Electrical Engineering and Computer Science

Dissertation Defense

Improving the Generalization Performance of Deep Learning Models Applied to Clinical Time Series by Addressing Task Specific Structure

Jeeheh Oh
WHERE:
Remote/Virtual
SHARE:

Virtual

Abstract: As the adoption of electronic health records (EHRs) increases, so do the opportunities to improve patient care using these data. Applied to EHR data, machine learning techniques can help identify complex patterns between patient covariates and outcomes. However, in order to augment clinical care these models must generalize. In healthcare settings, generalization performance is often hindered by limited training data driven by low incidence rates of the outcomes of interest.
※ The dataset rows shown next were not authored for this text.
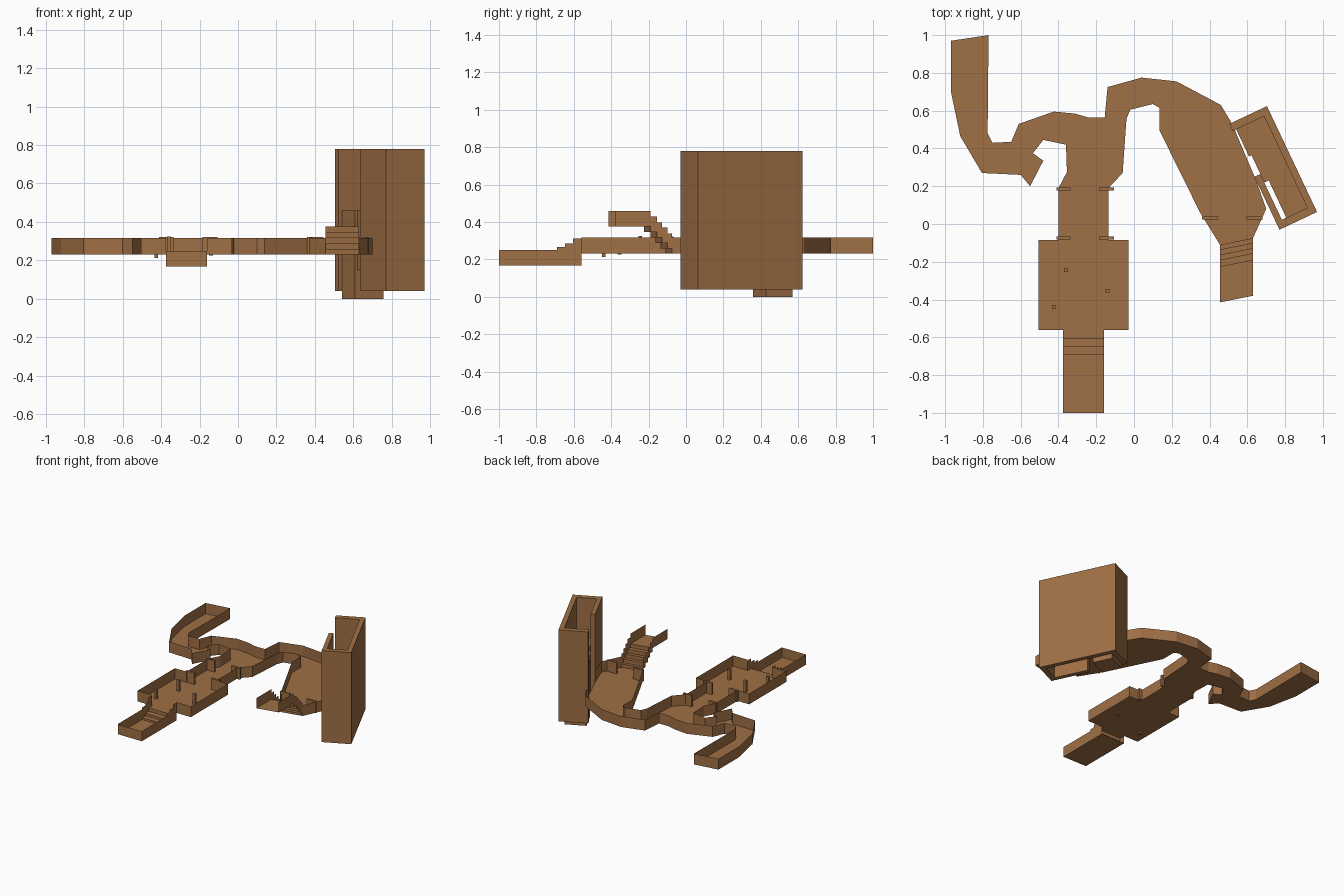
import bpy, bmesh, math
from mathutils import Matrix

if "Cube" in bpy.data.objects:
    bpy.data.objects.remove(bpy.data.objects["Cube"])

mat = bpy.data.materials.new("earth_brown")
mat.diffuse_color = (0.35, 0.16, 0.06, 1)
mat.use_nodes = True
mat.node_tree.nodes["Principled BSDF"].inputs["Base Color"].default_value = mat.diffuse_color
Z0, Z1, H = 0.23, 0.317, 0.087


def finish(name, bm):
    bmesh.ops.remove_doubles(bm, verts=bm.verts, dist=0.0005)
    bmesh.ops.recalc_face_normals(bm, faces=bm.faces)
    me = bpy.data.meshes.new(name)
    bm.to_mesh(me)
    bm.free()
    me.materials.append(mat)
    ob = bpy.data.objects.new(name, me)
    bpy.context.collection.objects.link(ob)
    return ob


def face(bm, pts):
    return bm.faces.new([bm.verts.new(p) for p in pts])


def chamber(name, floor, walls):
    """Flat floor with thin upright walls along open paths."""
    bm = bmesh.new()
    face(bm, [(x, y, Z0) for x, y in floor])
    for path in walls:
        for (ax, ay), (bx, by) in zip(path, path[1:]):
            face(bm, [(ax, ay, Z0), (bx, by, Z0), (bx, by, Z1), (ax, ay, Z1)])
    finish(name, bm)


def stairs(name, x0, x1, ys, zs, shear=0, base=None):
    """Stepped treads and risers with stepped side walls."""
    bm = bmesh.new()
    prev = Z0
    for ya, yb, z in zip(ys, ys[1:], zs):
        face(bm, [(x0, ya, z), (x0, yb, z), (x1, yb + shear, z), (x1, ya + shear, z)])
        if abs(z - prev) > 0.001:
            face(bm, [(x0, ya, prev), (x1, ya + shear, prev),
                      (x1, ya + shear, z), (x0, ya, z)])
        b = z if base is None else base
        for x, s in ((x0, 0), (x1, shear)):
            face(bm, [(x, ya + s, b), (x, yb + s, b),
                      (x, yb + s, z + H - 0.005), (x, ya + s, z + H - 0.005)])
        prev = z
    if base is not None:  # closed end and flat underside
        y = ys[-1]
        face(bm, [(x0, y, base), (x1, y, base), (x1, y, base + 0.08), (x0, y, base + 0.08)])
        face(bm, [(x0, ys[0], base), (x0, ys[-2], base), (x1, ys[-2], base), (x1, ys[0], base)])
    finish(name, bm)


def box(name, x, y, z, frame=Matrix()):
    bm = bmesh.new()
    size = [b - a for a, b in (x, y, z)]
    mid = [(a + b) / 2 for a, b in (x, y, z)]
    bmesh.ops.create_cube(bm, size=1, matrix=Matrix.Translation(mid) @ Matrix.Diagonal((*size, 1)))
    ob = finish(name, bm)
    ob.matrix_world = frame
    return ob


# square room with front and back doorways
chamber("square_room",
        [(-.505, -.56), (-.03, -.56), (-.03, -.085), (-.505, -.085)],
        [[(-.375, -.56), (-.505, -.56), (-.505, -.085), (-.40, -.085)],
         [(-.16, -.56), (-.03, -.56), (-.03, -.085), (-.135, -.085)]])

# short corridor
chamber("corridor", [(-.40, -.085), (-.135, -.085), (-.135, .19), (-.40, .19)],
        [[(-.40, -.085), (-.40, .19)], [(-.135, -.085), (-.135, .19)]])

# winding cavern: left bank, outer bank, inner bank
left_bank = [(-.40, .19), (-.355, .275), (-.36, .42), (-.48, .445), (-.535, .375),
             (-.48, .335), (-.55, .20), (-.60, .26), (-.805, .27), (-.92, .465),
             (-.97, .705), (-.97, .97), (-.77, 1.0), (-.775, .48), (-.75, .43),
             (-.65, .435), (-.61, .53), (-.425, .595), (-.315, .585), (-.245, .565),
             (-.155, .565), (-.14, .725), (.04, .775), (.225, .755), (.46, .63), (.52, .53)]
shaft_bank = [(.645, .235), (.70, .08), (.63, -.075)]
inner_bank = [(.455, -.11), (.35, .06), (.135, .495), (.135, .615), (.10, .635),
              (-.02, .605), (-.04, .555), (-.06, .27), (-.135, .19)]
chamber("cavern", left_bank + shaft_bank + inner_bank, [left_bank, shaft_bank, inner_bank])

# stairs down at the front, stairs up at the right
stairs("lower_stairs", -.375, -.16, [-.56, -.605, -.648, -.69, -1.0],
       [.23, .203, .183, .168], base=.168)
stairs("upper_stairs", .455, .63, [-.11, -.135, -.163, -.19, -.225, -.415],
       [.257, .287, .316, .346, .376], shear=.035)

# door posts
for i, (xa, xb, y) in enumerate([(-.41, -.335, -.075), (-.185, -.107, -.075),
                                 (-.41, -.335, .185), (-.185, -.107, .185),
                                 (.36, .445, .033), (.595, .68, .033)]):
    box(f"door_post_{i}", (xa, xb), (y - .008, y + .008), (Z0, .321))

# room pillars
for i, (x, y, z) in enumerate([(-.36, -.245, .235), (-.14, -.355, .225), (-.425, -.44, .212)]):
    box(f"pillar_{i}", (x - .01, x + .01), (y - .01, y + .01), (z, z + .09))

# tall open lift shaft, turned to meet the cavern
L, W = .62, .22
frame = Matrix.Translation((.505, .53, 0)) @ Matrix.Rotation(math.atan2(-.56, .265), 4, 'Z')
SZ = (.04, .78)
for name, s, t in [("shaft_end_back", (0, .042), (0, W)),
                   ("shaft_end_front", (L - .042, L), (0, W)),
                   ("shaft_rear_wall", (.042, L - .042), (W - .037, W)),
                   ("shaft_front_wall", (.31, L - .042), (0, .034))]:
    box(name, s, t, SZ, frame)

# stepped blocks inside the shaft
for i, (s, t, z) in enumerate([((.042, .20), (.02, W - .037), (0, .46)),
                               ((.20, .36), (.035, W - .037), (.15, .46)),
                               ((.36, L - .042), (.06, W - .037), (.30, .46))]):
    box(f"lift_block_{i}", s, t, z, frame)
To address this challenge, we develop and evaluate methods that combine deep learning techniques with knowledge about the task structure to improve sample efficiency.

We augment learning algorithms by exploiting known task structure pertaining to i) invariances, ii) signal dynamics, and address challenges associated with iii) class imbalance driven low homophily.  First, different types of temporal invariances are present in clinical time-series tasks but may vary across tasks. We propose a novel approach, `Sequence Transformer Networks’ that learns to recognize and exploit task-specific invariances. Second, risk factors for a given adverse outcome may change as a patient’s admission progresses. We propose a novel RNN-based architecture in which we relax weight sharing over time to capture such time-varying relationships. Finally, GNNs are a popular method for learning feature representations from graphs but are often evaluated on tasks with graphs presenting high homophily. In clinical tasks, high class imbalance leads to asymmetrical homophily: high homophily with respect to the majority class and on average, but low homophily with respect to the minority class of interest. We address class imbalance driven low homophily by evaluating an attention-based mechanism against recently proposed methods for dealing with low homophily in general. By adapting techniques to better leverage task structure, we are able to improve sample efficiency and predictive performance on tasks such as estimating the risk for adverse patient outcomes.

Organizer

Sonya Siddique

Faculty Host

Prof. Jenna Wiens